How about English and Literature? I don't think I actually finished reading any of the novels I had to do an exam on.

However, ask me just about anything about the majority of popular sports and I'll chew your ear off for a week. The ironic thing is, I didn't learn sport history at school.

I went through what is considered an upper class private school. My parents forked out 12 grand a year back in the late '90s and early 2000s in order to give me one of the best educations you could get in this state.

I passed everything but the problem is, I feel like I left uneducated. Google and Wikipedia are my best friends when I hear names like Plato or Aristotle. Or when I hear about the Battle of Hastings. When my brother in law talks philosophy to me and explains situations where you can apply the Genetic Fallacy, I'm like a fish out of water.

I don't know about everyone else, but the older I get, the more I question why we exist. What is our purpose? Who are we? Where have we come from? Who are our forefathers? What did they achieve? 

I regret not learning at school the history of humanity. Rather than studying random periods in history for ten weeks at a time, I believe it would have been more beneficial to be taught how humanity flourished and floundered through the ancient times, how it evolved through to the medieval times and the renaissance period and gradually on to modern times. I would have then had a greater understanding of how humans acted back in those days and what we have, or should have, learnt from prior generations. 


It would have been good to understand, on a basic level, Einstein's theory of relativity, how Edison invented the light bulb or what Plato and Aristotle agreed and disagreed on in terms of basic philosophy.

I never learnt how to structure arguments or how to think and reason with logic. Basically, I don't feel like I received a rounded education.


These days we have teachers who are too scared to mark a test 4 out of 10 because it might hurt the student's self esteem. Don't worry about how their self esteem will be when they are adults and can't perform simple tasks because they never learnt the lesson as youngsters.

Johanna O'Farrell is an English and history teacher at a renowned private school in Melbourne. She recently wrote an article in The Age regarding the problems she sees with education standards. Specifically regarding teachers not actually marking students based on their learning:

"Student teachers in primary schools have been told they can't correct a child's spelling, but instead must identify and congratulate the student on all the letters they got right."
So if they got 2 out of 10 right, they're made to feel like superstars.
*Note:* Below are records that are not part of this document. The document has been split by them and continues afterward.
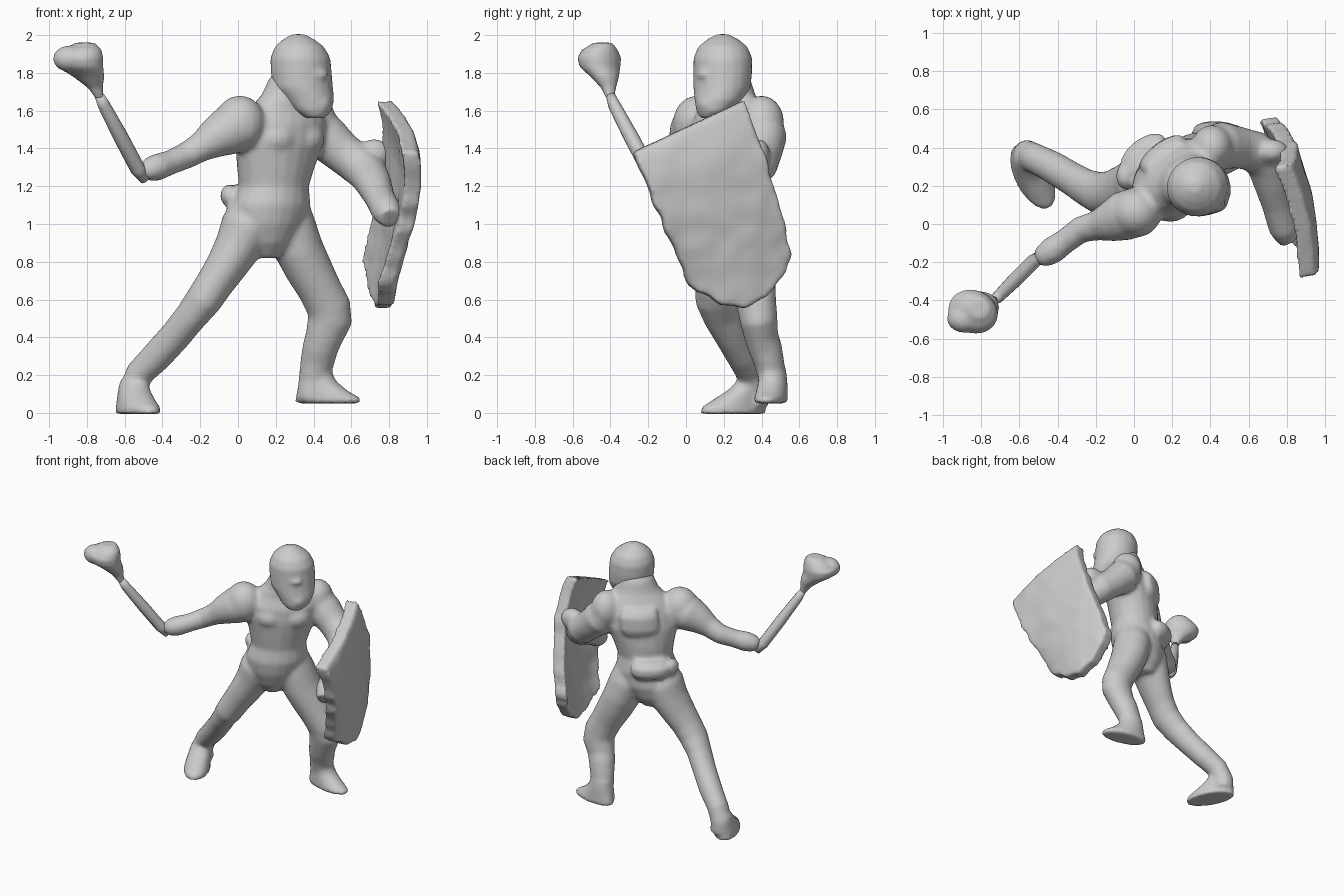
import bpy, bmesh, math
from mathutils import Vector, noise

TURN = (0.79, 0.61, 0)      # shoulder line of the twisted torso
UP = Vector((0, 0, 1))


def tube(bm, rings, side=(0, 0, 1), axis=None, n=20):
    """Loft ellipses (x, y, z, radius along side, other radius) along a path."""
    pts = [Vector(r[:3]) for r in rings]
    loops = []
    for i, r in enumerate(rings):
        d = axis or (pts[min(i + 1, len(pts) - 1)] - pts[max(i - 1, 0)]).normalized()
        s = Vector(side)
        s = (s - d * s.dot(d)).normalized()
        t = d.cross(s)
        b = r[4] if len(r) > 4 else r[3]
        loops.append([bm.verts.new(pts[i] + s * r[3] * math.cos(k * math.tau / n)
                                   + t * b * math.sin(k * math.tau / n)) for k in range(n)])
    for a, b in zip(loops, loops[1:]):
        for k in range(n):
            bm.faces.new((a[k], a[(k + 1) % n], b[(k + 1) % n], b[k]))
    bm.faces.new(loops[0][::-1])
    bm.faces.new(loops[-1])


def ball(bm, c, r):
    res = bmesh.ops.create_uvsphere(bm, u_segments=20, v_segments=12, radius=1)
    for v in res["verts"]:
        v.co = Vector(c) + Vector((v.co.x * r[0], v.co.y * r[1], v.co.z * r[2]))


def finish(bm, name, voxel=0.016, smooth=4):
    bmesh.ops.recalc_face_normals(bm, faces=bm.faces)
    me = bpy.data.meshes.new(name)
    bm.to_mesh(me)
    bm.free()
    ob = bpy.data.objects.new(name, me)
    bpy.context.collection.objects.link(ob)
    for p in me.polygons:
        p.use_smooth = True
    if voxel:
        m = ob.modifiers.new("fuse", "REMESH")
        m.mode = 'VOXEL'
        m.voxel_size = voxel
        m.use_smooth_shade = True
        s = ob.modifiers.new("soften", "SMOOTH")
        s.factor = 0.5
        s.iterations = smooth
    return ob


# Body: torso, shoulders, arms and legs fused together
bm = bmesh.new()
tube(bm, [(.13, .24, .82, .07, .09), (.14, .24, .90, .14, .15), (.155, .24, 1.0, .20, .185),
          (.175, .235, 1.1, .22, .19), (.19, .235, 1.2, .195, .17), (.20, .235, 1.3, .22, .18),
          (.22, .235, 1.42, .26, .185), (.24, .235, 1.53, .265, .17), (.25, .24, 1.61, .22, .14),
          (.27, .23, 1.68, .16, .125), (.285, .22, 1.76, .13, .12), (.31, .21, 1.84, .09, .09)],
     TURN, UP)
# belt pouch and back plate
tube(bm, [(.06, .36, 1.08, .11, .06), (.05, .37, 1.12, .14, .075), (.05, .37, 1.17, .14, .075),
          (.07, .35, 1.21, .11, .06)], TURN, UP)
tube(bm, [(.14, .37, 1.40, .12, .04), (.14, .37, 1.44, .14, .055), (.15, .37, 1.54, .14, .055),
          (.16, .35, 1.59, .12, .04)], TURN, UP)
ball(bm, (-.045, .25, 1.15), (.05, .07, .06))
# broad chest plates
ball(bm, (.19, .13, 1.45), (.13, .12, .10))
ball(bm, (.34, .23, 1.45), (.12, .12, .10))
# shoulder pads
ball(bm, (.01, .06, 1.535), (.135, .13, .145))
ball(bm, (.41, .40, 1.54), (.11, .12, .14))
# raised arm
tube(bm, [(.04, .07, 1.53, .13), (-.06, .04, 1.49, .13), (-.13, .01, 1.45, .105),
          (-.20, -.01, 1.405, .078), (-.28, -.03, 1.36, .07), (-.36, -.09, 1.325, .065),
          (-.43, -.14, 1.30, .072), (-.48, -.17, 1.285, .06), (-.51, -.18, 1.27, .035)])
# shield arm: elbow back, forearm reaching forward behind the shield
tube(bm, [(.40, .40, 1.54, .11), (.46, .41, 1.46, .125), (.55, .40, 1.38, .11),
          (.63, .38, 1.32, .11), (.69, .32, 1.265, .105), (.72, .22, 1.21, .095),
          (.75, .10, 1.14, .08), (.785, -.02, 1.07, .08), (.81, -.08, 1.03, .06)])
ball(bm, (.72, .38, 1.37), (.09, .065, .08))
# stretched leg
tube(bm, [(.09, .22, 1.08, .13), (.05, .21, .98, .145, .16), (.0, .20, .88, .125, .145),
          (-.06, .18, .78, .11, .13), (-.12, .165, .69, .10, .115), (-.18, .16, .60, .097, .112),
          (-.25, .19, .51, .085, .10), (-.33, .24, .41, .083, .09), (-.43, .30, .30, .082, .085),
          (-.52, .345, .21, .075, .08), (-.56, .36, .12, .075, .08), (-.56, .36, .04, .08, .08)],
     (1, 0, 0))
# bent leg with boot cuff
tube(bm, [(.25, .29, 1.08, .13), (.28, .31, .98, .135, .15), (.325, .33, .86, .13, .15),
          (.375, .345, .76, .125, .135), (.435, .36, .65, .115, .115), (.48, .375, .56, .118, .105),
          (.488, .385, .49, .118, .10), (.455, .40, .40, .10, .09), (.435, .42, .34, .095, .09),
          (.42, .44, .27, .09, .08), (.40, .46, .17, .08, .075),
          (.39, .46, .07, .08, .075)], (1, 0, 0))
# feet
tube(bm, [(-.53, .25, -.005, .19, .095), (-.53, .25, .03, .185, .092), (-.54, .28, .07, .15, .085),
          (-.55, .32, .12, .105, .08), (-.55, .35, .17, .08, .075)], (.46, -.89, 0), UP)
tube(bm, [(.48, .45, .05, .185, .085), (.475, .45, .08, .175, .083), (.445, .455, .12, .135, .08),
          (.42, .46, .17, .10, .077), (.41, .455, .23, .085, .075)], (.97, -.22, 0), UP)
finish(bm, "body")

# Helmet with brow and jaw
bm = bmesh.new()
tube(bm, [(.41, .125, 1.56, .05, .05), (.40, .145, 1.60, .10, .09), (.375, .175, 1.66, .135, .13),
          (.345, .19, 1.72, .16, .15), (.335, .195, 1.80, .163, .155), (.33, .195, 1.88, .16, .155),
          (.325, .195, 1.94, .13, .13), (.32, .195, 1.98, .08, .08), (.32, .195, 2.005, .03, .03)],
     (.93, .37, 0), UP)
ball(bm, (.37, .10, 1.79), (.11, .05, .035))
ball(bm, (.415, .12, 1.635), (.08, .065, .06))
finish(bm, "helmet", 0.014, 5)

# Club handle and stone head
bm = bmesh.new()
tube(bm, [(-.49, -.17, 1.235, .03), (-.53, -.20, 1.29, .04), (-.62, -.29, 1.46, .04),
          (-.71, -.38, 1.63, .033), (-.735, -.40, 1.68, .025)], n=10)
finish(bm, "club_handle", 0)
bm = bmesh.new()
tube(bm, [(-.73, -.40, 1.66, .022, .022), (-.755, -.41, 1.72, .04, .04), (-.79, -.43, 1.78, .085, .075),
          (-.835, -.455, 1.83, .125, .105), (-.845, -.46, 1.88, .135, .115),
          (-.825, -.455, 1.925, .105, .09), (-.81, -.44, 1.96, .05, .05)], (.93, -.37, 0), UP)
ball(bm, (-.89, -.495, 1.875), (.09, .075, .07))
finish(bm, "club_head", 0.012, 5)

# Shield: curved tilted slab with a ragged lower edge
TF, TB = Vector((.95, -.275, 1.38)), Vector((.82, .315, 1.655))
BF, BB = Vector((.825, .02, .68)), Vector((.74, .565, .72))
N = 28
bm = bmesh.new()
grid = []
for j in range(N + 1):
    v = j / N
    row = []
    for i in range(N + 1):
        u = i / N
        p = TF.lerp(TB, u).lerp(BF.lerp(BB, u), v)
        p.x += .055 * math.sin(math.pi * v ** .7) + .03 * math.sin(math.pi * u)
        p.y += .025 * math.sin(math.pi * v) * u
        p.z -= .135 * math.sin(math.pi * u) * v ** 3
        p.z += .09 * v * v * max(0, u - .75) * 4
        q = p * 9
        p.x += .008 * noise.noise(q)
        rag = .008 + .014 * v
        p.y += rag * noise.noise(q * 1.2 + Vector((5, 0, 0))) * abs(2 * u - 1)
        p.z += rag * noise.noise(q * 1.2 + Vector((0, 9, 0))) * v
        row.append(bm.verts.new(p))
    grid.append(row)
for j in range(N):
    for i in range(N):
        bm.faces.new((grid[j][i], grid[j + 1][i], grid[j + 1][i + 1], grid[j][i + 1]))
ext = bmesh.ops.extrude_face_region(bm, geom=bm.faces[:])
for v in [g for g in ext["geom"] if isinstance(g, bmesh.types.BMVert)]:
    v.co += Vector((-.09, -.015, 0))
finish(bm, "shield", 0.014, 5)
It's a lax attitude to teaching and hinders rather than helps the student in the long run.

My sister is currently in year 7. She told me the other day that her teacher handed out a cheat sheet with basic times tables on it so her fellow classmates could get through their maths test. I remember my whole grade 2 class lining up in two lines while the teacher yelled out random times tables to the two in the front of their respective lines to see who could answer the quickest. You felt like a dill if you constantly got the answer out slower than your opponent. Hardly anyone struggled to actually provide the answer.

In this generation we have teachers who let their students choose their own lessons. Albion North Maths Specialist teacher Michael Nicolaides allows his students to choose their own curriculum. As he says:

"I believe that it should come from the students, let them have a say. What are they struggling with?"
I'd suggest they are struggling to learn anything if you're not teaching them the basics.

"Hi Sir, I'm struggling with my times tables in year 7."

"No worries. Here's a cheat sheet. Anything else you're struggling with?"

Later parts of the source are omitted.